To believers it is obvious to attribute ultimate goodness to God, and this seems to be the simplest explanation. It may be possible to propose some rational explanation that is consistent with atheism, but Dawkins does not even attempt it. All we can find is a clue on page 14 of The God Delusion: an indication of how he might approach such a problem. We find here the statement ‘If there is something that appears to lie beyond the natural world as it is now imperfectly understood, we hope eventually to understand it and embrace it within the natural.’ In other words, if you see something that appears to be beyond the natural world, you assume that it is not what it appears to be. If the evidence conflicts with your world view, the evidence must be misleading. Dawkins evidently finds this attractive – but it is an expression of personal faith, not science. The scientific approach is to study what appears to be, try to understand it, and remain open to the possibility that appearances might tell us something about reality.

And finally

After so much criticism, I would like to note that there are several peripheral issues on which I can agree with Richard Dawkins. Like him, I do not accept Gould’s concept of NOMA (Non-Overlapping Magisteria). No territory is out of bounds for the scientific approach of assembling the evidence and seeking to interpret it – nor is anywhere out of bounds for the theologian. And it was a pleasure to find that Dawkins shares my enjoyment of Medawar’s brilliant review of The Phenomenon of Man.

Henry Haslam
December 2006


  1. O’Hear, Anthony, 1997. Beyond Evolution. Oxford: Oxford University Press.
  2. Wright, Tom, 2006. Simply Christian. London: SPCK.
  3. Darwin himself lost his faith, but here I agree with Dawkins (in River out of Eden) that the reasons for this were complex.
  4. Dawkins, Richard, 1976. The Selfish Gene. Oxford: Oxford University Press.
  5. Ridley, Mark, 1995. Animal Behaviour.
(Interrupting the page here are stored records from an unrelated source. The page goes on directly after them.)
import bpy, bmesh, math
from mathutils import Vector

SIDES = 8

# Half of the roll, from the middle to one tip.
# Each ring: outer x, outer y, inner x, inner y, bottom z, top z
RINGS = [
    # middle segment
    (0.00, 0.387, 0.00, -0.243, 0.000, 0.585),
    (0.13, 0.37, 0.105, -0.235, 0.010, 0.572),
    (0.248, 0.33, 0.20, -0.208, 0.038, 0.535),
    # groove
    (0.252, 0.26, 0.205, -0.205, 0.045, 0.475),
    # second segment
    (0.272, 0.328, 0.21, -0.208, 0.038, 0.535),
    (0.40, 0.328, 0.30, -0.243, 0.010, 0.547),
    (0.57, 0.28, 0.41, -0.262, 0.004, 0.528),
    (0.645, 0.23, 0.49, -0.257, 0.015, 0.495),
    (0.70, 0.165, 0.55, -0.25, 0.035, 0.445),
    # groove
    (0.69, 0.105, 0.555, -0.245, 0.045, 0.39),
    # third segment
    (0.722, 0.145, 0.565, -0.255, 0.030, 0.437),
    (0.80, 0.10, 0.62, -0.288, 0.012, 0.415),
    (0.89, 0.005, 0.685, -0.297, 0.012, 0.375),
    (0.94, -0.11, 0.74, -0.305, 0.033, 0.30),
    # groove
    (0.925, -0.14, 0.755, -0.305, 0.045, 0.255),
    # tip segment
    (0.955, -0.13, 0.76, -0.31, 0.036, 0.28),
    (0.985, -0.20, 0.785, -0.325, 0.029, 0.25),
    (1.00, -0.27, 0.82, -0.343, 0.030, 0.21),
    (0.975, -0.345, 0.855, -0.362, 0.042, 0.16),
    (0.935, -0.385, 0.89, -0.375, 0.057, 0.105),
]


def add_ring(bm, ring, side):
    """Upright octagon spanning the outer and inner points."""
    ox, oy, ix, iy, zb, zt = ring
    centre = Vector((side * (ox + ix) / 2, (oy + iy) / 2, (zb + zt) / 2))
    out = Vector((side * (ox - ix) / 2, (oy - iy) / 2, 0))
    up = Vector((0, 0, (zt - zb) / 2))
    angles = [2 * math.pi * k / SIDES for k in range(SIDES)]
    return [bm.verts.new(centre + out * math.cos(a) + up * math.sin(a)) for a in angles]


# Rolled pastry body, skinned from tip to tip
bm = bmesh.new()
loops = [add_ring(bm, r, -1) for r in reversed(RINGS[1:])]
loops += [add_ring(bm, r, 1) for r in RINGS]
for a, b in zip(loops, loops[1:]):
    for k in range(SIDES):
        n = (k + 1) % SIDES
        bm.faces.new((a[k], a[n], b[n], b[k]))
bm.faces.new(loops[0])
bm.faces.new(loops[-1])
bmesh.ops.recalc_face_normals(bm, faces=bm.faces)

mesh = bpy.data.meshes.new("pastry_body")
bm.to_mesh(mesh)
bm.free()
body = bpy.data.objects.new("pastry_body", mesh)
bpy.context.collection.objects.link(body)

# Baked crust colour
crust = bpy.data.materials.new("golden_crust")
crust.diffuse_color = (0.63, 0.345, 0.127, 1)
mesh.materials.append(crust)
Second edition. Blackwell Scientific Publications.
  6. Huxley, T H, 1895. Evolution & Ethics and other Essays. Volume IX of Collected Essays.) London: Macmillan.
  7. Hauser, Marc D, 2006. Moral Minds: How nature designed our universal sense of right and wrong. New York: Ecco.
  8. Medawar, Peter, 1967. The Art of the Soluble. London: Methuen.


Comments Off on A scientist looks at Richard Dawkins’ latest book